A mum’s triumphs after life’s setbacks
While in Form One in 1990, Sally Rotich came home one closing day and found her mother missing, only to be told that she had separated from her father. “My parents separated due to domestic violence.
My father could descend on my mother and beat her mercilessly. My mother finally decided to leave for good and we were left alone,” she says.
With her father’s eyes set on a new wife, she was forced to drop out of school and become the mother to her siblings.
“We are eight children in our family- four boys and four girls. Being the third born and the eldest girl, I took over the responsibility of taking care of my younger siblings since our dad remarried immediately and moved out to a different place. I had to drop out of school,” she recalls.
Sally’s parents’ separation took a toll on her and out of frustration and confusion, she ended up getting married in 1992 at the age of 17. “My marriage life was and is still interesting.
I pledged to give my children the best despite living in a humble family. What encouraged me most was the love and care I received from my husband who made sure we never slept hungry nor feel cold nor lack anything.
The one major challenge we faced as a family is when my husband was involved in a road accident on February 2017, which left him with four broken right ribs and a collar bone.
He was admitted in hospital for 15 days and we had a huge bill to clear. With children in school, house rent, purchasing food and other essentials, it was challenging, but somehow I managed to get through it,” she says.
According to Sally, even in marriage, she still desired to go back to school. “I used to assist my children with their assignments and could still answer questions well.
I approached my husband and told him that I would like to enroll in a school and he responded positively, but only if I assured him that I was not going to drop out along the way,” she says.
In 2018 at the age of 43, Sally joined a day school where she started off in Form Two.
However, the school environment was different altogether. She opines: “My fellow students were the same age as my children and were afraid to come close to me or even talk to me.
I tried my best to associate with them and have hearty conversations with them where we could laugh and have fun. With time, they learnt to embrace me and I enjoyed my studies.
I was prepared for the Kenya Certificate of Secondary Education (KCSE) exams by my teachers, though it was challenging to balance books and other parental responsibilities and wifely duties.
But with the support of my husband and children, I worked hard and managed to score a mean grade of C- minus in the results that were released this year.”
A fulfilling job
Sally hopes to study up to the university level if she can manage to secure a scholarship or get financial support.
“I would like my children to witness my graduation with a degree if not with a Master’s,” she says.
When it comes to motherhood, Sally says there has not been any other fulfilling job than that.

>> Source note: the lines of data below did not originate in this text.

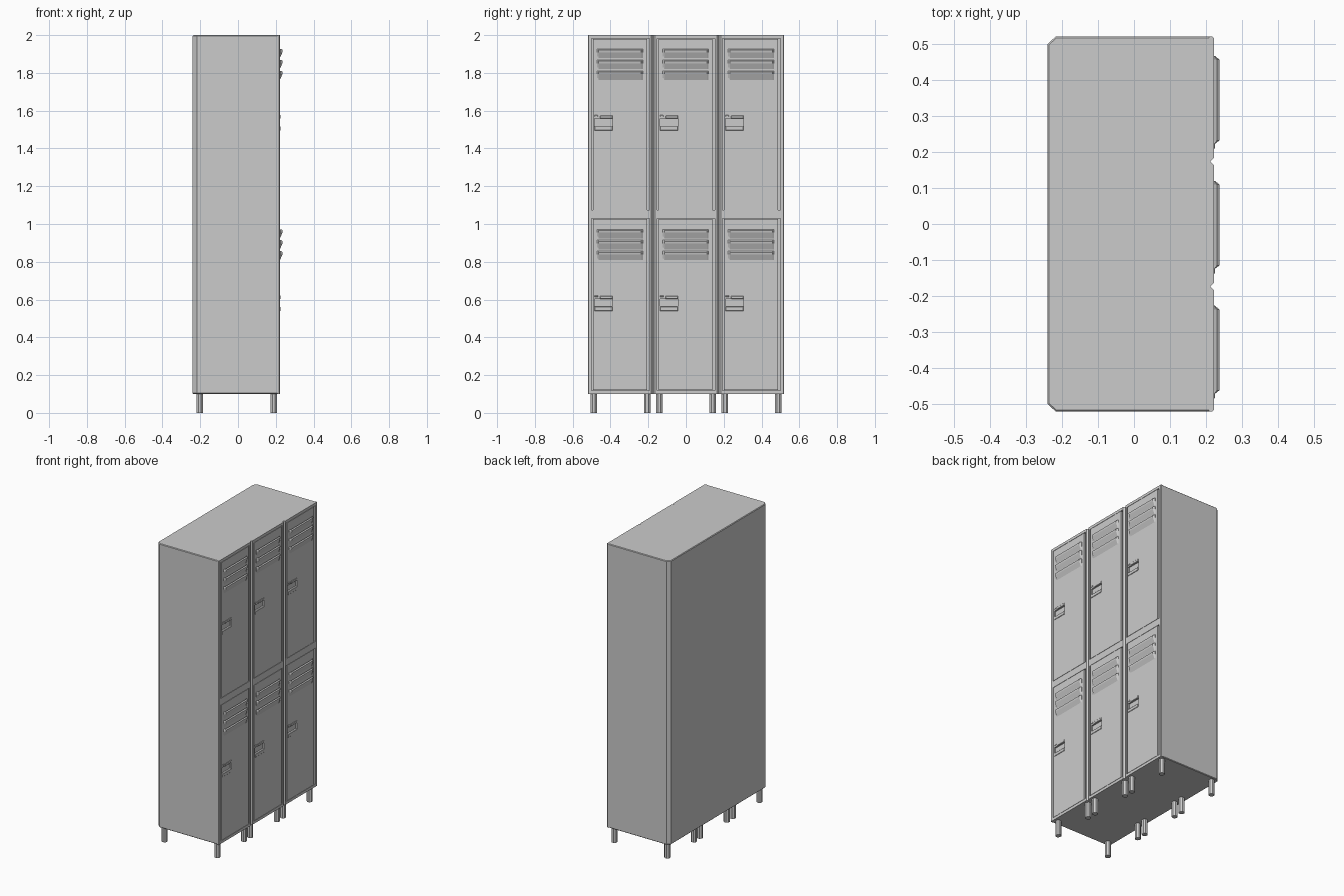
import bpy, bmesh, math

if "Cube" in bpy.data.objects:
    bpy.data.objects.remove(bpy.data.objects["Cube"])

COLS = (-0.347, 0.0, 0.347)      # column centres along y
BACK, INNER, FRONT = -0.24, 0.208, 0.222
BOT, TOP = 0.1, 2.0


def finish(name, bm, bevel=0):
    bmesh.ops.recalc_face_normals(bm, faces=bm.faces)
    if bevel:
        bmesh.ops.bevel(bm, geom=bm.edges[:], offset=bevel, segments=1, affect='EDGES')
    me = bpy.data.meshes.new(name)
    bm.to_mesh(me)
    bm.free()
    ob = bpy.data.objects.new(name, me)
    bpy.context.collection.objects.link(ob)
    return ob


def loft(name, rings, bevel=0):
    """Closed solid through matching rings of points."""
    bm = bmesh.new()
    rows = [[bm.verts.new(p) for p in r] for r in rings]
    n = len(rows[0])
    for a, b in zip(rows, rows[1:]):
        for i in range(n):
            bm.faces.new((a[i], a[(i + 1) % n], b[(i + 1) % n], b[i]))
    bm.faces.new(rows[0])
    bm.faces.new(rows[-1])
    return finish(name, bm, bevel)


def prism(name, pts, z0, z1):
    return loft(name, [[(x, y, z) for x, y in pts] for z in (z0, z1)])


def box(name, x0, x1, y0, y1, z0, z1, bevel=0):
    pts = [(x0, y0), (x1, y0), (x1, y1), (x0, y1)]
    return loft(name, [[(x, y, z) for x, y in pts] for z in (z0, z1)], bevel)


# Cabinet carcass: chamfered back corners, slightly eased top and bottom rims
def outline(d):
    return [(BACK + d, -0.5 + d / 2), (BACK + 0.022 + d / 2, -0.52 + d), (INNER, -0.52 + d),
            (INNER, 0.52 - d), (BACK + 0.022 + d / 2, 0.52 - d), (BACK + d, 0.5 - d / 2)]


e = 0.004
loft("carcass", [[(x, y, z) for x, y in outline(d)] for d, z in
                 ((e, BOT), (0, BOT + e), (0, TOP - e), (e, TOP))])

for c in COLS:
    # Stiles, chamfered so neighbouring columns meet in a V groove
    for s in (-1, 1):
        outer = 0.173
        cut = 0.004 if c * s > 0 else 0.01
        pts = [(INNER, c + s * outer), (FRONT - cut, c + s * outer),
               (FRONT, c + s * (outer - cut)), (FRONT, c + s * 0.154), (INNER, c + s * 0.154)]
        prism("frame_stile", pts, BOT, TOP)
    # Rails above, between and below the doors
    for z0, z1 in ((BOT, 0.118), (1.028, 1.073), (1.982, TOP)):
        box("frame_rail", INNER, FRONT, c - 0.154, c + 0.154, z0, z1)

    for lift, z0, z1 in ((0.0, 0.12, 1.026), (0.955, 1.075, 1.98)):
        # Door with a shallow latch pocket
        door = box("door", INNER - 0.002, FRONT, c - 0.146, c + 0.141, z0, z1)
        y0, y1 = c - 0.138, c - 0.042
        zb, zt = 0.54 + lift, 0.625 + lift
        cutter = box("pocket_cutter", 0.212, 0.25, y0, y1, zb + 0.022, zt - 0.022)
        mod = door.modifiers.new("pocket", 'BOOLEAN')
        mod.operation, mod.solver, mod.object = 'DIFFERENCE', 'EXACT', cutter
        bpy.context.view_layer.objects.active = door
        bpy.ops.object.modifier_apply(modifier=mod.name)
        bpy.data.objects.remove(cutter)
        # Latch: lower pull lip, upper strip and a small button
        box("latch_lip", FRONT - 0.008, FRONT + 0.003, y0, y1, zb, zb + 0.022, 0.002)
        box("latch_strip", FRONT - 0.008, FRONT + 0.003, y0 + 0.03, y1, zt - 0.022, zt - 0.006, 0.002)
        box("latch_button", FRONT - 0.008, FRONT + 0.003, y0, y0 + 0.018, zt - 0.012, zt - 0.003, 0.002)
        # Louvres: proud at the top, sloping back into the door
        for i in range(3):
            zl = 0.972 + lift - i * 0.058
            rings = []
            for y, k in ((-0.125, 0.15), (-0.115, 1), (0.11, 1), (0.12, 0.15)):
                rings.append([(FRONT - 0.003, c + y, zl - 0.012),
                              (FRONT + 0.008 * k, c + y, zl),
                              (FRONT + 0.015 * k, c + y, zl - 0.006),
                              (FRONT + 0.013 * k, c + y, zl - 0.018),
                              (FRONT - 0.001, c + y, zl - 0.05)])
            loft("louvre", rings)

    # Eight-sided feet, four under each column
    for x in (-0.203, 0.189):
        for s in (-1, 1):
            pts = [(x + 0.019 * math.cos(math.pi * (2 * k + 1) / 8),
                    c + s * 0.141 + 0.019 * math.sin(math.pi * (2 * k + 1) / 8)) for k in range(8)]
            prism("foot", pts, 0, BOT + 0.002)
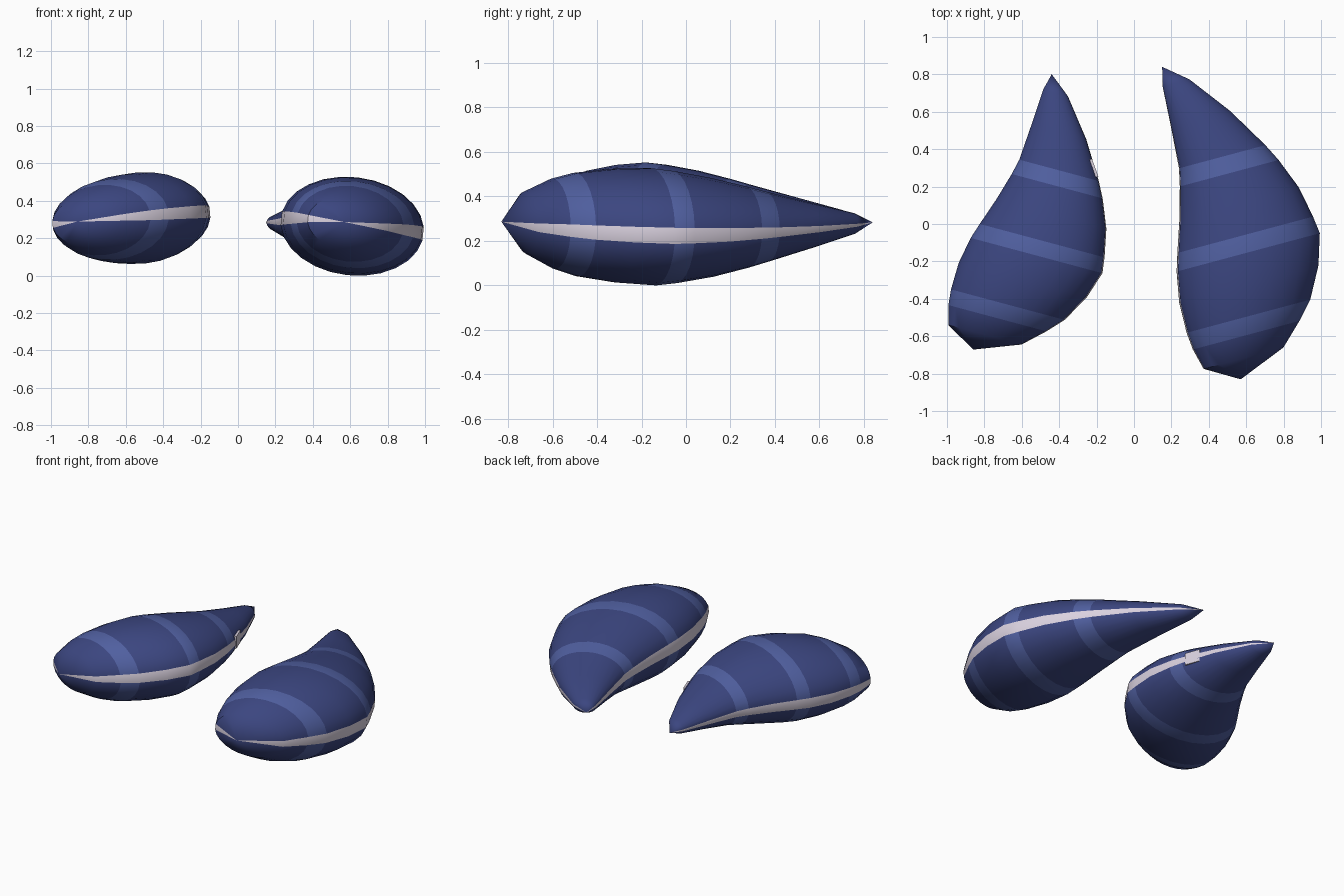
import bpy, bmesh
from math import sin, cos, pi, radians
from mathutils import Vector

if "Cube" in bpy.data.objects:
    bpy.data.objects.remove(bpy.data.objects["Cube"])


def material(name, rgb):
    m = bpy.data.materials.new(name)
    m.diffuse_color = (*rgb, 1)
    m.use_nodes = True
    m.node_tree.nodes["Principled BSDF"].inputs["Base Color"].default_value = m.diffuse_color
    return m


NAVY = material("navy_shell", (0.044, 0.061, 0.216))
BAND = material("growth_band", (0.080, 0.115, 0.350))
PALE = material("pale_seam", (0.70, 0.64, 0.74))

# Cross-sections along the shell: length position, left edge, right edge, half height
STATIONS = [
    (-.845, .158, .602, .140), (-.730, .129, .722, .202), (-.635, .120, .808, .232),
    (-.470, .123, .898, .255), (-.305, .153, .950, .263), (-.210, .183, .938, .252),
    (-.040, .240, .905, .222), (.130, .288, .838, .182), (.225, .309, .790, .157),
    (.450, .325, .655, .101), (.670, .338, .487, .047)]
FRONT_TIP, BACK_TIP = (-.95, .336), (.772, .363)
BAND_SPANS = {1, 4, 7}      # spans between stations that carry a light band
PIVOT = .35
GAP = radians(8)            # half angle of the pale seam at each edge
SEGS = 12                   # segments over each valve

upper = [GAP + (pi - 2 * GAP) * i / SEGS for i in range(SEGS + 1)]
ANGLES = upper + [a + pi for a in upper]


def mussel(name, loc, turn, roll, scale):
    bm = bmesh.new()
    rings = []
    for u, left, right, h in STATIONS:
        c, w = (left + right) / 2 - PIVOT, (right - left) / 2
        rings.append([bm.verts.new((c + w * cos(a), u, h * sin(a))) for a in ANGLES])
    n = len(ANGLES)
    seam = (SEGS, n - 1)

    def paint(face, i, span):
        face.material_index = 2 if i in seam else 1 if span in BAND_SPANS else 0

    # Valves and seam
    for s in range(len(rings) - 1):
        for i in range(n):
            j = (i + 1) % n
            paint(bm.faces.new((rings[s][i], rings[s][j],
                                rings[s + 1][j], rings[s + 1][i])), i, s)
    # Pointed ends
    for (u, v), ring in ((FRONT_TIP, rings[0]), (BACK_TIP, rings[-1])):
        tip = bm.verts.new((v - PIVOT, u, 0))
        for i in range(n):
            paint(bm.faces.new((tip, ring[i], ring[(i + 1) % n])), i, -1)
    bmesh.ops.recalc_face_normals(bm, faces=bm.faces)
    mesh = bpy.data.meshes.new(name)
    bm.to_mesh(mesh)
    bm.free()
    for m in (NAVY, BAND, PALE):
        mesh.materials.append(m)
    ob = bpy.data.objects.new(name, mesh)
    bpy.context.collection.objects.link(ob)
    ob.location = loc
    ob.rotation_euler = (0, radians(roll), radians(turn))
    ob.scale = scale
    bpy.ops.object.select_all(action='DESELECT')
    ob.select_set(True)
    bpy.context.view_layer.objects.active = ob
    bpy.ops.object.shade_smooth_by_angle(angle=radians(35))
    return ob


mussel("large_mussel", (.338, .091, .285), 15, 6, (1, 1, 1))
mussel("small_mussel", (-.629, .141, .290), -15, -5.5, (.92, .889, .93))

# Small pale tab on the seam of the smaller shell
bpy.ops.mesh.primitive_cube_add(size=1, location=(-.222, .297, .324),
                                rotation=(0, 0, radians(20)))
tab = bpy.context.object
tab.name = "seam_tab"
tab.scale = (.03, .10, .08)
tab.data.materials.append(PALE)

Motherhood has taught her patience.
“Children are not equal. You have to handle each one of them differently as they react differently.
Learn their different temperaments and personalities and help them grow into responsible adults.
I relate with my children so well that they are always free to correct, compliment or even crack jokes with me. In a family, love wins.
When your children love you, they respect, but not fear you as a parent and will not be afraid to open up whenever they face an issue,” Sally explains.
She is grateful for the milestones her children have achieved. Her first born is 27 years old and holds a Diploma in Nutrition and Dietetics, her second born is a set of twins (boy and girl) aged 25 years old.
The girl has a Certificate in Food and Beverages while the boy hopes to pursue a Diploma in Accounts, her third born is 21 years old pursuing a degree at Maseno University, her fourth born is a 16-year-old-boy in Form Two at Mang’u High School while her last born is a 12-year-old boy in Class Six at Hillschool Eldoret.
“I love spending time chatting, watching TV, visiting or doing house chores with my children.
My greatest form of support has been my husband who gave me the golden opportunity to go back to school, my children who have always encouraged me not to give up no matter the circumstances, my brothers and sisters who would sometimes send me bus fare to go to school,” she adds.
Her word of advise to other parents is to avoid violence at all costs. “It affects the children so much even if they don’t talk about it.
Create a loving environment in your home for the sake of your children’s well-being and development,” she says.